Helen has been making Old Cape products for the past four to five years and enjoys the process, but it is crucial for her to make a profit. She and her husband don’t have a huge pension, or a medical aid.
“I’ve learnt how to make raspberry jam by visiting my mother-in-law who lived in England.” She recalls annual trips in the ‘90s; they visited farms where you can pick your own raspberries and strawberries. “I interrogated all the farmers to find out who grew the best fruit. I asked them what they did and how they did it.”
Helen made about 100 bottles of jam, which her mother-in-law gave away to friends throughout the year. She would make 12 bottles for herself, place them in her luggage and bring them back home.
She started looking for fruit here in South Africa. “A friend of mine had a nursery and she had raspberries which were acclimatised to this area,” she explains. “To grow figs and raspberries around Mbombela is not a done thing. But nobody told me that, so I just did it,” she laughs.
Her secret to a great jam is the quality of the fruit. “And, don’t overcook it. I cook my raspberry jam for five minutes, then you still have that fresh taste,” she adds. “All the recipe books say boil it for 20 minutes… but that means bye-bye flavour!”
The Old Cape fig preserve is stocked at Steiltes and The Grove SPARs, and Crossing SPAR sells the fig preserve as well as the raspberry jam. “We used to sell at the market in Kaapsehoop. It costs R50 for the jam or lemon curd, and R70 for the preserve.” Customers have urged her to export her figs. They rave about the fact that it simply is the best they have ever tasted.
“Our customers have told us wonderful things about our products. Have you ever tried a toasted cheese sandwich with fig preserve?” Another customer does a roasted fillet with blue cheese or Camembert and adds the figs on top. It is also lovely with pork chops.
Helen says many people don’t know much about lemon curd. “Some mix it with vanilla ice cream.
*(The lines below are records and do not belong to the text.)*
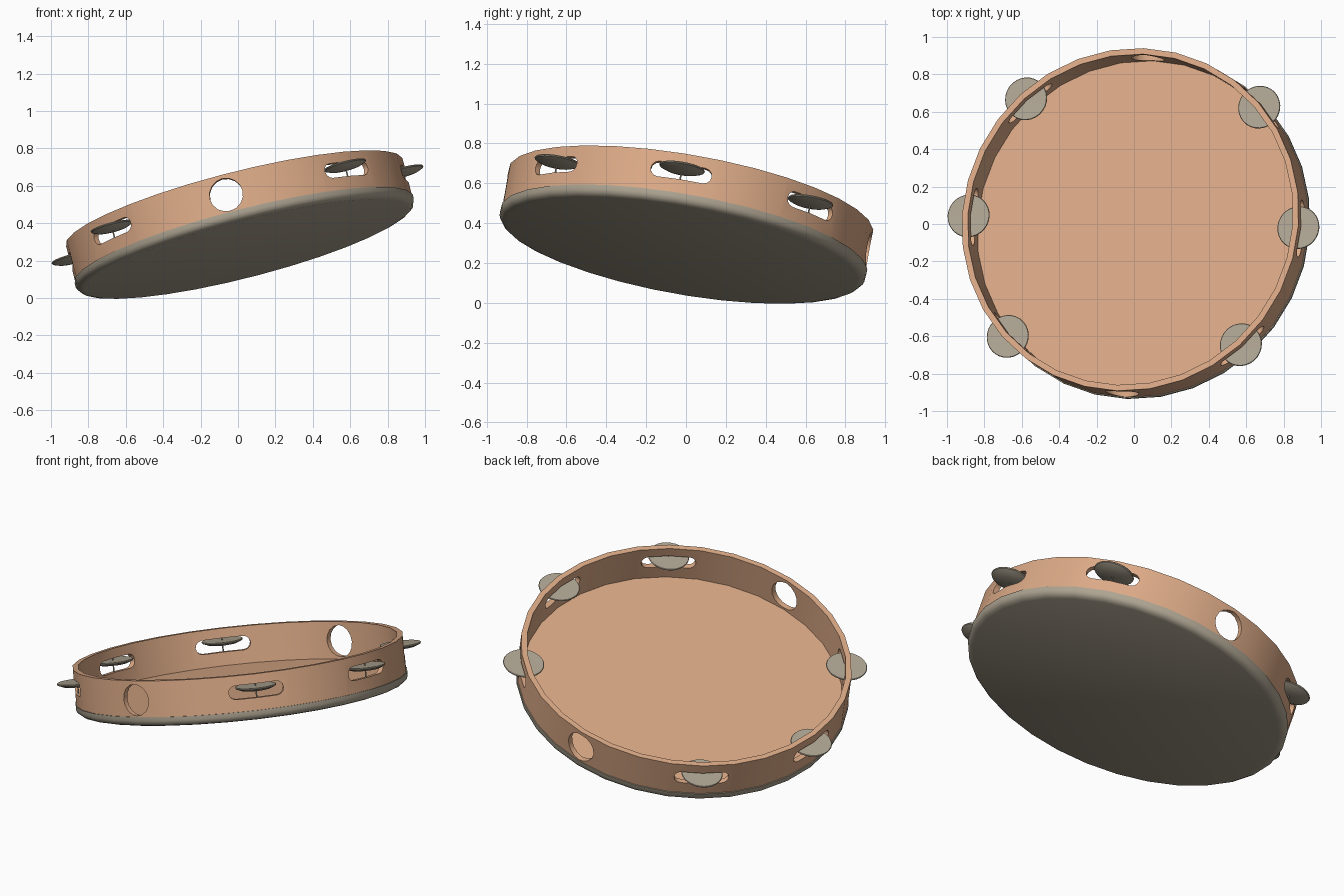
import bpy, bmesh, math
from mathutils import Matrix, Vector

if "Cube" in bpy.data.objects:
    bpy.data.objects.remove(bpy.data.objects["Cube"])

# ---- tilted frame of the drum: origin = centre of the bottom skin ----
n = Vector((-0.245, 0.17, 0)); n.z = math.sqrt(1 - n.length_squared)
ax = (Vector((1, 0, 0)) - n * n.x).normalized()
ay = n.cross(ax)
H = 0.262
origin = Vector((-0.02, 0.024, 0.513)) - n * H
TILT = Matrix((ax, ay, n)).transposed().to_4x4()
TILT = Matrix.Translation(origin) @ TILT @ Matrix.Rotation(math.radians(-4.5), 4, 'Z')
SIDES = 32
PITCH = math.radians(45)


def material(name, col):
    m = bpy.data.materials.new(name)
    m.diffuse_color = (*col, 1)
    m.use_nodes = True
    m.node_tree.nodes["Principled BSDF"].inputs["Base Color"].default_value = m.diffuse_color
    return m


wood = material("warm_wood", (0.71, 0.40, 0.24))
metal = material("grey_metal", (0.42, 0.37, 0.285))


def finish(name, bm, mat, tilt=True):
    bmesh.ops.remove_doubles(bm, verts=bm.verts, dist=1e-5)
    bmesh.ops.recalc_face_normals(bm, faces=bm.faces)
    me = bpy.data.meshes.new(name)
    bm.to_mesh(me)
    bm.free()
    ob = bpy.data.objects.new(name, me)
    bpy.context.collection.objects.link(ob)
    if mat:
        me.materials.append(mat)
    if tilt:
        ob.matrix_world = TILT
    return ob


def smooth(ob, deg=35):
    bpy.ops.object.select_all(action='DESELECT')
    ob.select_set(True)
    bpy.context.view_layer.objects.active = ob
    bpy.ops.object.shade_smooth_by_angle(angle=math.radians(deg))


def lathe(bm, prof, sides, closed=False, at=Matrix()):
    """Spin an (r, z) profile around z; points with r = 0 close the ends."""
    rings = []
    for r, z in prof:
        cnt = 1 if r == 0 else sides
        rings.append([bm.verts.new(at @ Vector((r * math.cos(2 * math.pi * i / sides),
                                                r * math.sin(2 * math.pi * i / sides), z)))
                      for i in range(cnt)])
    pairs = list(zip(rings, rings[1:])) + ([(rings[-1], rings[0])] if closed else [])
    for a, b in pairs:
        for i in range(sides):
            j = (i + 1) % sides
            q = [a[i % len(a)], a[j % len(a)], b[j % len(b)], b[i % len(b)]]
            bm.faces.new(list(dict.fromkeys(q)))


def radial_prism(bm, outline, ang):
    """Prism of a (tangent, height) outline pushed radially through the wall."""
    rot = Matrix.Rotation(ang, 4, 'Z')
    a, b = [[bm.verts.new(rot @ Vector((r, t, z))) for t, z in outline] for r in (0.78, 1.05)]
    bm.faces.new(a)
    bm.faces.new(b[::-1])
    for i in range(len(a)):
        j = (i + 1) % len(a)
        bm.faces.new((a[i], b[i], b[j], a[j]))


jingle_angles = [k * PITCH for k in (0, 1, 3, 4, 5, 7)]
hole_angles = [2 * PITCH, 6 * PITCH]

# ---- wooden hoop with slots and round holes cut through ----
bm = bmesh.new()
lathe(bm, [(0.93, 0.03), (0.93, H), (0.898, H), (0.898, 0.03)], SIDES, closed=True)
hoop = finish("hoop", bm, wood)

bm = bmesh.new()
slot = []
for side, start in ((1, -90), (-1, 90)):
    for i in range(7):
        a = math.radians(start + i * 30)
        slot.append((side * 0.115 + 0.04 * math.cos(a), 0.167 + 0.04 * math.sin(a)))
hole = [(0.09 * math.cos(math.pi * i / 8), 0.152 + 0.09 * math.sin(math.pi * i / 8)) for i in range(16)]
for a in jingle_angles:
    radial_prism(bm, slot, a)
for a in hole_angles:
    radial_prism(bm, hole, a)
cutter = finish("slot_cutter", bm, None)
cutter.hide_render = True
bpy.context.view_layer.update()

mod = hoop.modifiers.new("cut", 'BOOLEAN')
mod.operation = 'DIFFERENCE'
mod.solver = 'EXACT'
mod.object = cutter
bpy.context.view_layer.objects.active = hoop
bpy.ops.object.modifier_apply(modifier="cut")
bpy.data.objects.remove(cutter)
smooth(hoop)

# ---- drum skin: grey outside with rounded rim ----
bm = bmesh.new()
lathe(bm, [(0, 0), (0.895, 0), (0.915, 0.006), (0.929, 0.018), (0.935, 0.034),
           (0.935, 0.056), (0.925, 0.056)], SIDES)
smooth(finish("drum_skin", bm, metal))

# ---- inner face of the skin ----
bm = bmesh.new()
lathe(bm, [(0, 0.044), (0.905, 0.044), (0.905, 0.05), (0, 0.05)], SIDES)
smooth(finish("inner_floor", bm, wood))

# ---- jingles (shallow cups) and their pins ----
for k, a in enumerate(jingle_angles):
    at = Matrix.Rotation(a, 4, 'Z') @ Matrix.Translation((0.912, 0, 0))
    bm = bmesh.new()
    lathe(bm, [(0, 0.193), (0.113, 0.195), (0.116, 0.191), (0.113, 0.186), (0.085, 0.174),
               (0.045, 0.168), (0, 0.166)], 28, at=at)
    smooth(finish(f"jingle_{k + 1}", bm, metal))
    bm = bmesh.new()
    lathe(bm, [(0, 0.12), (0.004, 0.12), (0.004, 0.212), (0, 0.212)], 8, at=at)
    smooth(finish(f"jingle_pin_{k + 1}", bm, metal))
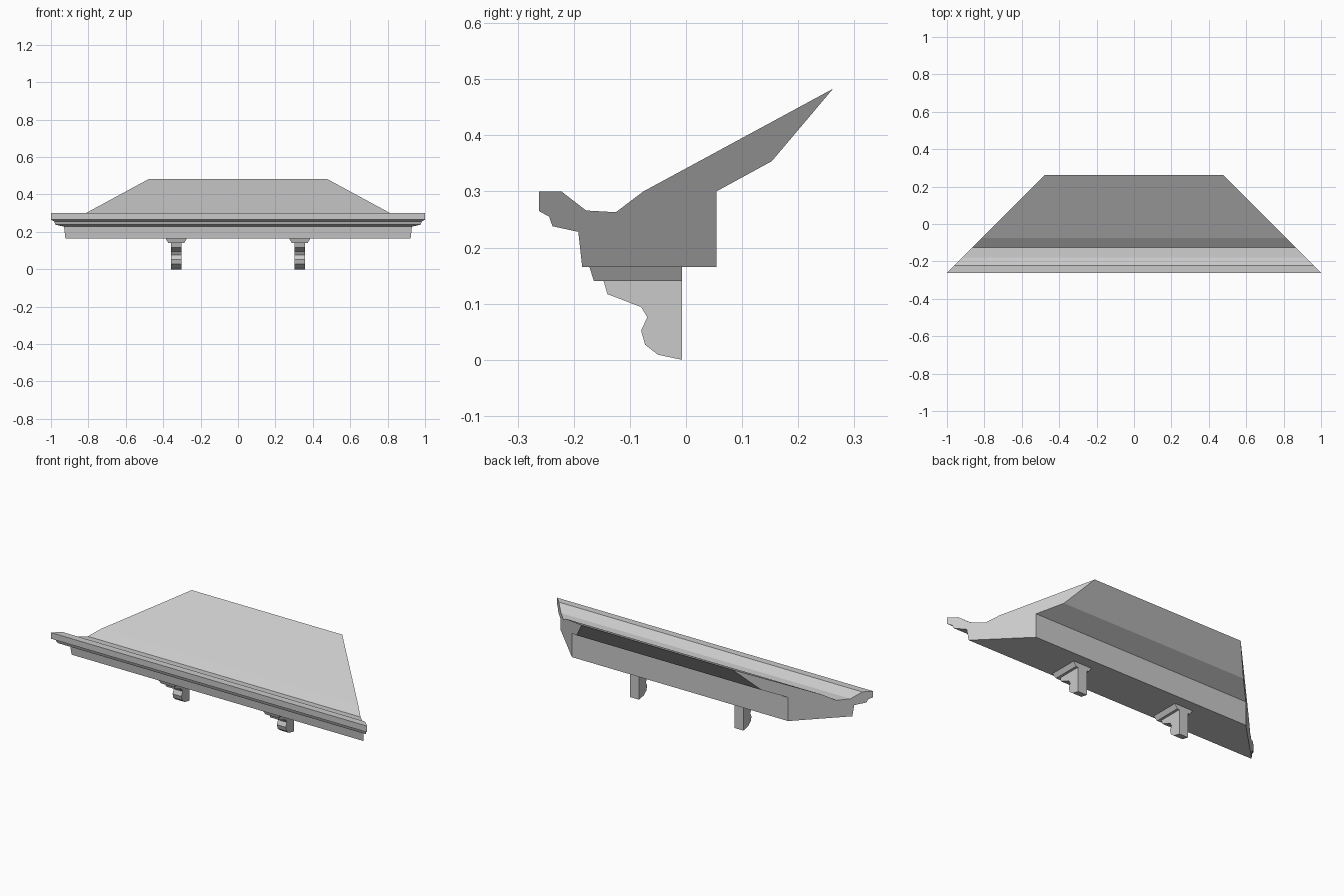
import bpy
import bmesh

cube = bpy.data.objects.get("Cube")
if cube:
    bpy.data.objects.remove(cube, do_unlink=True)

# Single stone grey for every part
stone = bpy.data.materials.new("light_grey_stone")
stone.use_nodes = True
GREY = (0.59, 0.59, 0.59, 1)
stone.diffuse_color = GREY
stone.node_tree.nodes["Principled BSDF"].inputs["Base Color"].default_value = GREY


def extrude_profile(name, profile, half_width, centre=0.0):
    """Sweep a (y, z) outline across x; half_width(y, z) shapes both ends."""
    bm = bmesh.new()
    ends = []
    for side in (-1, 1):
        ends.append([bm.verts.new((centre + side * half_width(y, z), y, z))
                     for y, z in profile])
    left, right = ends
    bm.faces.new(left)
    bm.faces.new(right)
    count = len(profile)
    for i in range(count):
        j = (i + 1) % count
        bm.faces.new((left[i], left[j], right[j], right[i]))
    bmesh.ops.recalc_face_normals(bm, faces=bm.faces)
    mesh = bpy.data.meshes.new(name)
    bm.to_mesh(mesh)
    bm.free()
    mesh.materials.append(stone)
    obj = bpy.data.objects.new(name, mesh)
    bpy.context.collection.objects.link(obj)
    return obj


# Cornice: moulded front lip, gutter, sloping top and back wall, mitred at 45 degrees
cornice = [
    (-0.262, 0.30), (-0.222, 0.30), (-0.178, 0.266), (-0.125, 0.263),
    (-0.076, 0.30), (0.262, 0.483), (0.153, 0.354), (0.054, 0.30),
    (0.054, 0.165), (-0.185, 0.165), (-0.192, 0.228), (-0.238, 0.238),
    (-0.244, 0.255), (-0.262, 0.265),
]
extrude_profile("cornice", cornice, lambda y, z: 0.738 - y)

# Scrolled brackets, each under a small tapered cap
bracket = [
    (-0.007, 0.141), (-0.147, 0.141), (-0.14, 0.117), (-0.08, 0.094),
    (-0.069, 0.076), (-0.08, 0.052), (-0.073, 0.027), (-0.05, 0.009),
    (-0.007, 0.0),
]
cap = [(-0.007, 0.165), (-0.172, 0.165), (-0.164, 0.14), (-0.007, 0.14)]
for side, x in (("right", -0.33), ("left", 0.33)):
    extrude_profile(side + "_bracket", bracket, lambda y, z: 0.028, x)
    extrude_profile(side + "_bracket_cap", cap,
                    lambda y, z: 0.057 if z > 0.15 else 0.042, x)
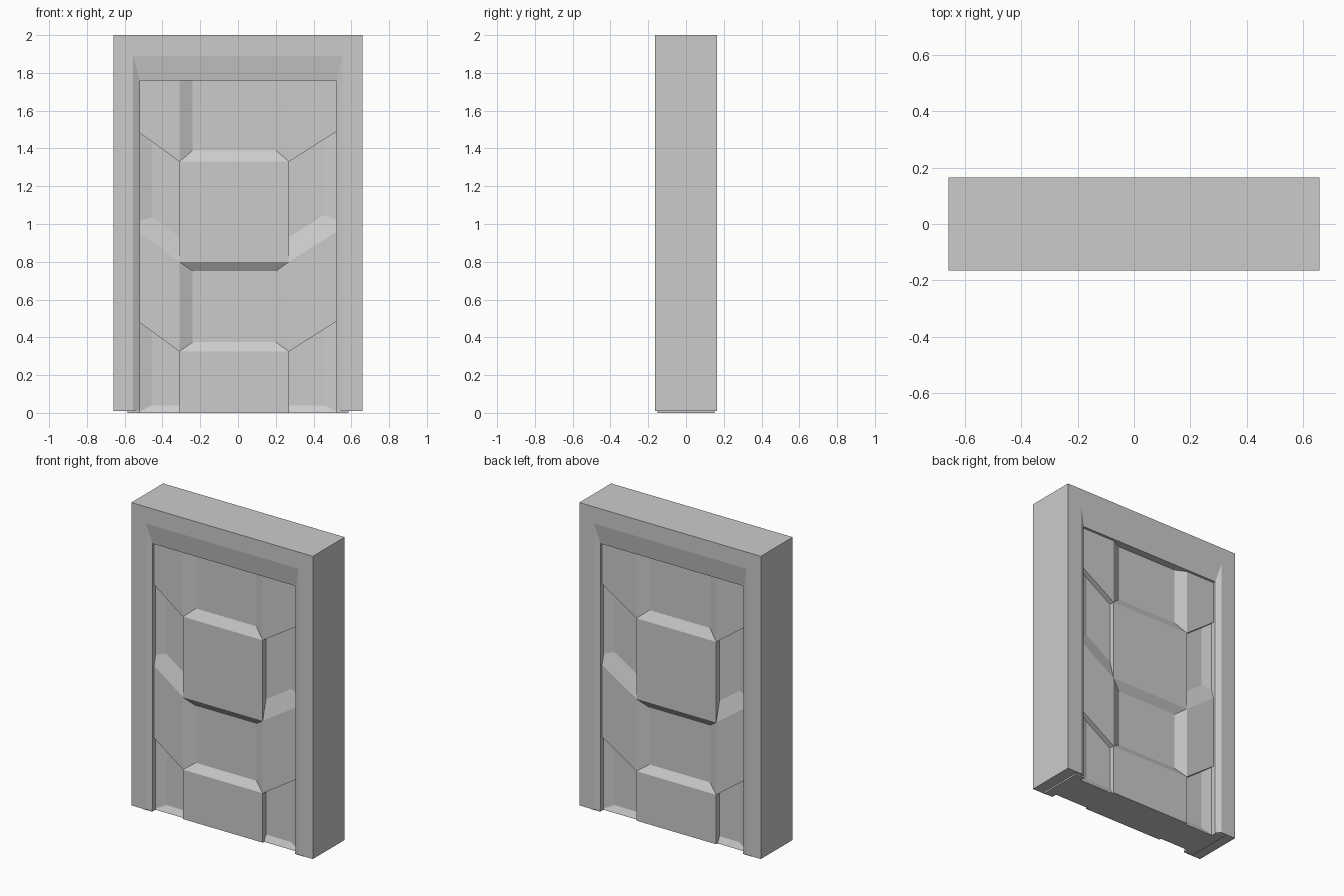
import bpy, bmesh

if "Cube" in bpy.data.objects:
    bpy.data.objects.remove(bpy.data.objects["Cube"])

SLAB, FRONT = -0.095, -0.129   # recessed and raised door levels
HW = 0.585                     # half width of the leaf, tucked behind the jambs


def finish(name, bm):
    """Make an object mirrored to the back (across y = 0)."""
    bmesh.ops.recalc_face_normals(bm, faces=bm.faces)
    me = bpy.data.meshes.new(name)
    bm.to_mesh(me)
    bm.free()
    ob = bpy.data.objects.new(name, me)
    bpy.context.collection.objects.link(ob)
    mod = ob.modifiers.new("both_sides", 'MIRROR')
    mod.use_axis = (False, True, False)
    return ob


def plate(name, base, front, y0=SLAB, y1=FRONT, cap=True):
    """Solid between a base outline and a front outline (x, z points)."""
    bm = bmesh.new()
    a = [bm.verts.new((x, y0, z)) for x, z in base]
    b = [bm.verts.new((x, y1, z)) for x, z in front]
    n = len(a)
    for i in range(n):
        bm.faces.new((a[i], a[(i + 1) % n], b[(i + 1) % n], b[i]))
    bm.faces.new(b)
    if cap:
        bm.faces.new(a)
    return finish(name, bm)


def rect(x0, x1, z0, z1):
    return [(x0, z0), (x1, z0), (x1, z1), (x0, z1)]


# Door frame: arch-shaped rings lofted from centre plane, round the front, to the reveal
bm = bmesh.new()
rings = []
for x, z, y in [(0.66, 2.0, 0), (0.66, 2.0, -0.165), (0.555, 1.89, -0.165),
                (0.52, 1.76, -0.145), (0.52, 1.76, 0)]:
    rings.append([bm.verts.new((px, y, pz))
                  for px, pz in [(-x, 0.01), (-x, z), (x, z), (x, 0.01)]])
for r, q in zip(rings, rings[1:]):
    for i in range(3):
        bm.faces.new((r[i], r[i + 1], q[i + 1], q[i]))
for end in (0, 3):
    bm.faces.new([r[end] for r in rings])
finish("door_frame", bm)

# Flat core of the door leaf
core = rect(-HW, HW, 0, 1.8)
plate("door_core", core, core, 0, SLAB, cap=False)

# Central raised plates with sloped top and bottom edges
plate("centre_plate_upper", rect(-0.31, 0.27, 0.75, 1.39), rect(-0.31, 0.27, 0.80, 1.33))
plate("centre_plate_lower", rect(-0.31, 0.27, 0, 0.375), rect(-0.31, 0.27, 0, 0.325))

# Side plates, pocket borders and jamb feet, left and right
for side, s, e in (("left", -1, 0.31), ("right", 1, 0.27)):
    slope = 0.20 / (HW - e)
    i = e - 0.07               # inner foot of the bevel
    drop = 0.07 * slope

    def sx(pts):
        return [(s * x, z) for x, z in pts]

    plate(side + "_plate_upper",
          sx([(HW, 1.53), (i, 1.33 - drop), (i, 1.8), (HW, 1.8)]),
          sx([(HW, 1.53), (e, 1.33), (e, 1.8), (HW, 1.8)]))
    plate(side + "_plate_lower",
          sx([(HW, 0.525), (i, 0.325 - drop), (i, 0.93 - drop), (HW, 1.13)]),
          sx([(HW, 0.525), (e, 0.325), (e, 0.80), (HW, 1.0)]))
    plate(side + "_pocket_border",
          sx(rect(0.455, HW, 0, 1.5)), sx(rect(HW - 0.001, HW, 0, 1.5)))
    plate(side + "_pocket_sill",
          sx(rect(e, HW, 0, 0.04)), sx(rect(e, HW, 0, 0.002)), SLAB, -0.115)
    foot = sx(rect(0.52, HW, 0, 0.012))
    plate(side + "_jamb_foot", foot, foot, 0, -0.15, cap=False)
Someone else adds it to cream for a pavlova,” she explains. “Another customer – a rugby fanatic – says no man, you just sommer take a spoon and eat it while watching sport,” she laughs.
One thing is evident… curds, jams and marmalade belong on a whole lot more than just your morning toast.
Helen Maddison on 072-212-2605
Text and photographer: MIA LOUW